> Supplied entries
[Start of Attachment]

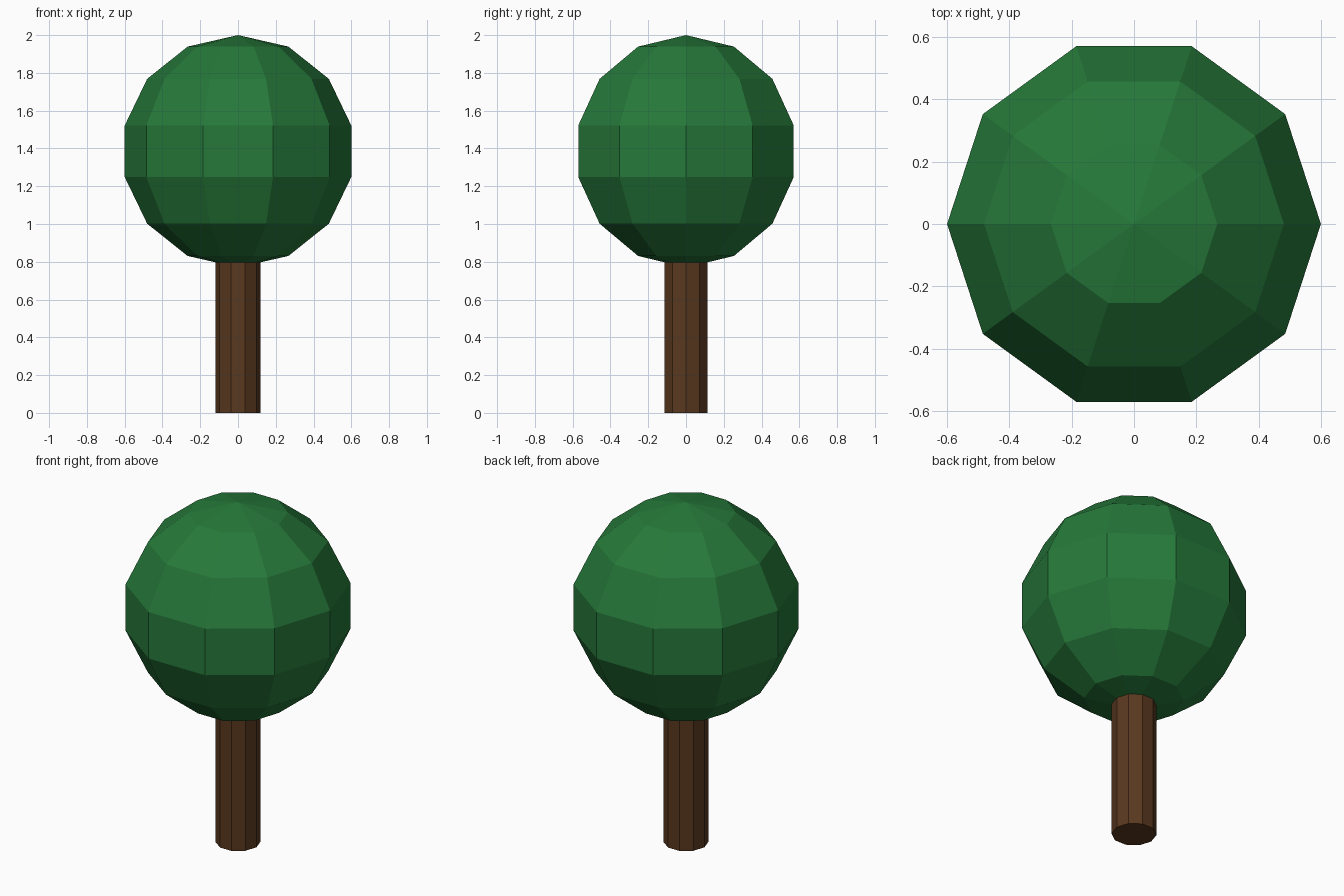
import bpy
import math

if "Cube" in bpy.data.objects:
    bpy.data.objects.remove(bpy.data.objects["Cube"])


def paint(obj, name, color):
    mat = bpy.data.materials.new(name)
    mat.diffuse_color = (*color, 1.0)
    mat.use_nodes = True
    mat.node_tree.nodes["Principled BSDF"].inputs["Base Color"].default_value = mat.diffuse_color
    obj.data.materials.append(mat)


SIDES = 10
TURN = (0, 0, math.pi / 2)  # puts a corner on the x axis

# Trunk: straight ten-sided post reaching a little into the crown
trunk_top = 0.9
bpy.ops.mesh.primitive_cylinder_add(vertices=SIDES, radius=0.12, depth=trunk_top,
                                    location=(0, 0, trunk_top / 2), rotation=TURN)
trunk = bpy.context.object
trunk.name = "trunk"
paint(trunk, "bark", (0.1, 0.04, 0.014))

# Crown: low-poly ball whose top touches z = 2
radius = 0.615
bpy.ops.mesh.primitive_uv_sphere_add(segments=SIDES, ring_count=7, radius=radius,
                                     location=(0, 0, 2 - radius), rotation=TURN)
crown = bpy.context.object
crown.name = "crown"
paint(crown, "leaves", (0.019, 0.19, 0.042))
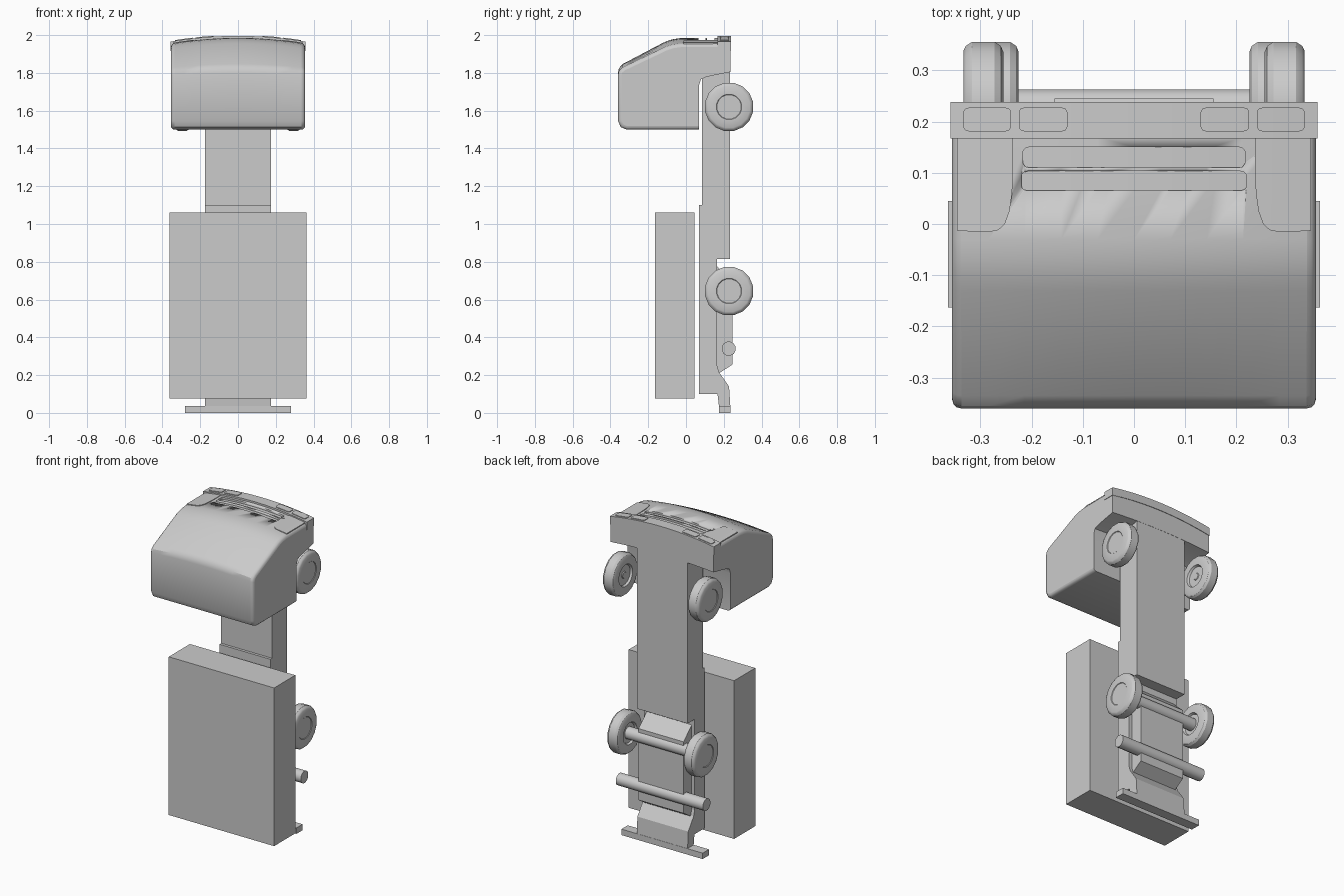
import bpy, bmesh, math

if "Cube" in bpy.data.objects:
    bpy.data.objects.remove(bpy.data.objects["Cube"])

def finish(name, bm, smooth=None):
    bmesh.ops.recalc_face_normals(bm, faces=bm.faces)
    me = bpy.data.meshes.new(name)
    bm.to_mesh(me)
    bm.free()
    ob = bpy.data.objects.new(name, me)
    bpy.context.collection.objects.link(ob)
    if smooth:
        bpy.ops.object.select_all(action='DESELECT')
        bpy.context.view_layer.objects.active = ob
        ob.select_set(True)
        bpy.ops.object.shade_smooth_by_angle(angle=math.radians(smooth))
    return ob

def loft(name, rings, smooth=None):
    """Closed rings of equal length joined in order, with end caps."""
    bm = bmesh.new()
    vs = [[bm.verts.new(p) for p in r] for r in rings]
    n = len(rings[0])
    for a, b in zip(vs, vs[1:]):
        for i in range(n):
            j = (i + 1) % n
            bm.faces.new((a[i], a[j], b[j], b[i]))
    bm.faces.new(vs[0])
    bm.faces.new(vs[-1])
    return finish(name, bm, smooth)

def slab(name, hx, profile):
    return loft(name, [[(x, y, z) for y, z in profile] for x in (-hx, hx)])

def box(name, hx, y0, y1, z0, z1):
    return slab(name, hx, [(y0, z0), (y1, z0), (y1, z1), (y0, z1)])

def crown(x, z):
    """Bow the nose of the cab backwards towards its sides."""
    t = min(1, max(0, (z - 1.72) / 0.2))
    return z - 0.03 * t * (x / 0.355) ** 2

def strip(name, sections, top, depth):
    """Thin plate following the nose; sections are (x, y0, y1)."""
    return loft(name, [[(x, y0, crown(x, top - depth)), (x, y1, crown(x, top - depth)),
                        (x, y1, crown(x, top)), (x, y0, crown(x, top))]
                       for x, y0, y1 in sections], 30)

def rounded(x0, x1, y0, y1, r, n=4):
    """Sections for a rounded rectangle."""
    arc = [(r * (1 - math.cos(t)), r * (1 - math.sin(t)))
           for t in (0.15, 0.5, 0.95, math.pi / 2)]
    out = [(x0 + a, y0 + b, y1 - b) for a, b in arc]
    out += [(x0 + r + (x1 - x0 - 2 * r) * i / n, y0, y1) for i in range(1, n)]
    return out + [(x1 - a, y0 + b, y1 - b) for a, b in reversed(arc)]

# Cab: side profile swept across the width, with bowed nose and wheel arch
cab_profile = [(0.07, 1.5), (-0.315, 1.5), (-0.345, 1.513), (-0.36, 1.545), (-0.36, 1.8),
               (-0.355, 1.825), (-0.335, 1.847), (-0.13, 1.955), (-0.105, 1.967),
               (-0.07, 1.978), (-0.03, 1.984), (0.17, 1.985), (0.235, 1.985),
               (0.235, 1.82), (0.11, 1.79), (0.08, 1.775), (0.07, 1.74)]
cab_x = [-0.355 + 0.71 * i / 10 for i in range(11)]
cab = loft("cab", [[(x, y, crown(x, z)) for y, z in cab_profile] for x in cab_x], 32)
w = cab.data.attributes.new("bevel_weight_edge", 'FLOAT', 'EDGE')
for e in cab.data.edges:
    a, b = (cab.data.vertices[i].co for i in e.vertices)
    front = lambda v: v.y < 0.04 or v.z > 1.9 or v.z < 1.51
    if abs(a.x - b.x) < 1e-4 and abs(a.x) > 0.35 and front(a) and front(b):
        w.data[e.index].value = 1
bev = cab.modifiers.new("soft_edges", 'BEVEL')
bev.limit_method = 'WEIGHT'
bev.width, bev.segments = 0.018, 3

# Grille slots cut into the nose
for i, (y0, y1, hx) in enumerate([(0.11, 0.15, 0.217), (0.065, 0.103, 0.22)]):
    cut = strip(f"grille_cutter_{i}", rounded(-hx, hx, y0, y1, 0.012, 8), 2.05, 0.077)
    cut.hide_render = True
    cut.hide_viewport = True
    mod = cab.modifiers.new("grille", 'BOOLEAN')
    mod.object, mod.solver = cut, 'EXACT'

# Bumper, a little proud of the nose
strip("front_bumper", [(-0.358 + 0.716 * i / 10, 0.167, 0.238) for i in range(11)], 1.996, 0.05)

for s, side in ((1, "right"), (-1, "left")):
    # Lamps in the bumper and corner panels beside the grille
    for part, x0, x1 in (("fog_lamp", 0.13, 0.225), ("headlamp", 0.24, 0.333)):
        strip(f"{part}_{side}", [(s * x, a, b) for x, a, b in
              rounded(x0, x1, 0.181, 0.227, 0.01)], 2.0, 0.015)
    strip(f"corner_panel_{side}", [(s * x, y, 0.167) for x, y in
          [(0.236, 0.1), (0.238, 0.06), (0.243, 0.025), (0.252, 0.0),
           (0.265, -0.012), (0.28, -0.015), (0.31, -0.015), (0.345, -0.013)]], 1.988, 0.015)

# Chassis frame
slab("chassis", 0.175, [(0.068, 0.1), (0.167, 0.1), (0.175, 0.03), (0.235, 0.03),
                        (0.228, 0.14), (0.175, 0.215), (0.165, 0.25), (0.165, 0.815),
                        (0.234, 0.815), (0.234, 1.9), (0.085, 1.9), (0.085, 1.1), (0.068, 1.1)])
slab("rear_axle_housing", 0.155, [(0.15, 0.2), (0.175, 0.21), (0.245, 0.255),
                                  (0.245, 0.7), (0.165, 0.775), (0.15, 0.775)])
box("rear_bumper", 0.28, 0.174, 0.236, 0.0, 0.037)

# Cargo box
box("cargo_box", 0.363, -0.163, 0.045, 0.075, 1.06)

def lathe(name, cx, y, z, profile, sides, smooth):
    """Spin (radius, x) pairs round an x-parallel axis."""
    return loft(name, [[(cx + x, y + r * math.cos(2 * math.pi * (i + .5) / sides),
                         z + r * math.sin(2 * math.pi * (i + .5) / sides))
                        for i in range(sides)] for r, x in profile], smooth)

# Axle and crossbar
for name, h, z in (("rear_axle", 0.26, 0.645), ("rear_crossbar", 0.3, 0.34)):
    lathe(name, 0, 0.226, z, [(0.038, -h), (0.038, h)], 12, 32)

# Wheels: rounded tyre with shallow hubs
tyre = [(0.018, -0.03), (0.022, -0.026), (0.062, -0.026), (0.068, -0.039), (0.11, -0.039),
        (0.122, -0.034), (0.13, -0.022), (0.13, 0.022), (0.122, 0.034), (0.112, 0.039),
        (0.068, 0.039), (0.065, 0.036), (0.02, 0.036)]
for s, side in ((1, "right"), (-1, "left")):
    for end, x, z in (("front", 0.294, 1.62), ("rear", 0.264, 0.645)):
        lathe(f"{end}_wheel_{side}", s * x, 0.228, z, [(r, s * d) for r, d in tyre], 16, 30)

[End of Attachment]

> What needs to be done
Copy exactly, and copy nothing else: the lines from the start of the data above through the line that holds "return finish(name, bm, smooth)". The pictures stay out.

> Answer area
import bpy
import math

if "Cube" in bpy.data.objects:
    bpy.data.objects.remove(bpy.data.objects["Cube"])


def paint(obj, name, color):
    mat = bpy.data.materials.new(name)
    mat.diffuse_color = (*color, 1.0)
    mat.use_nodes = True
    mat.node_tree.nodes["Principled BSDF"].inputs["Base Color"].default_value = mat.diffuse_color
    obj.data.materials.append(mat)


SIDES = 10
TURN = (0, 0, math.pi / 2)  # puts a corner on the x axis

# Trunk: straight ten-sided post reaching a little into the crown
trunk_top = 0.9
bpy.ops.mesh.primitive_cylinder_add(vertices=SIDES, radius=0.12, depth=trunk_top,
                                    location=(0, 0, trunk_top / 2), rotation=TURN)
trunk = bpy.context.object
trunk.name = "trunk"
paint(trunk, "bark", (0.1, 0.04, 0.014))

# Crown: low-poly ball whose top touches z = 2
radius = 0.615
bpy.ops.mesh.primitive_uv_sphere_add(segments=SIDES, ring_count=7, radius=radius,
                                     location=(0, 0, 2 - radius), rotation=TURN)
crown = bpy.context.object
crown.name = "crown"
paint(crown, "leaves", (0.019, 0.19, 0.042))
import bpy, bmesh, math

if "Cube" in bpy.data.objects:
    bpy.data.objects.remove(bpy.data.objects["Cube"])

def finish(name, bm, smooth=None):
    bmesh.ops.recalc_face_normals(bm, faces=bm.faces)
    me = bpy.data.meshes.new(name)
    bm.to_mesh(me)
    bm.free()
    ob = bpy.data.objects.new(name, me)
    bpy.context.collection.objects.link(ob)
    if smooth:
        bpy.ops.object.select_all(action='DESELECT')
        bpy.context.view_layer.objects.active = ob
        ob.select_set(True)
        bpy.ops.object.shade_smooth_by_angle(angle=math.radians(smooth))
    return ob

def loft(name, rings, smooth=None):
    """Closed rings of equal length joined in order, with end caps."""
    bm = bmesh.new()
    vs = [[bm.verts.new(p) for p in r] for r in rings]
    n = len(rings[0])
    for a, b in zip(vs, vs[1:]):
        for i in range(n):
            j = (i + 1) % n
            bm.faces.new((a[i], a[j], b[j], b[i]))
    bm.faces.new(vs[0])
    bm.faces.new(vs[-1])
    return finish(name, bm, smooth)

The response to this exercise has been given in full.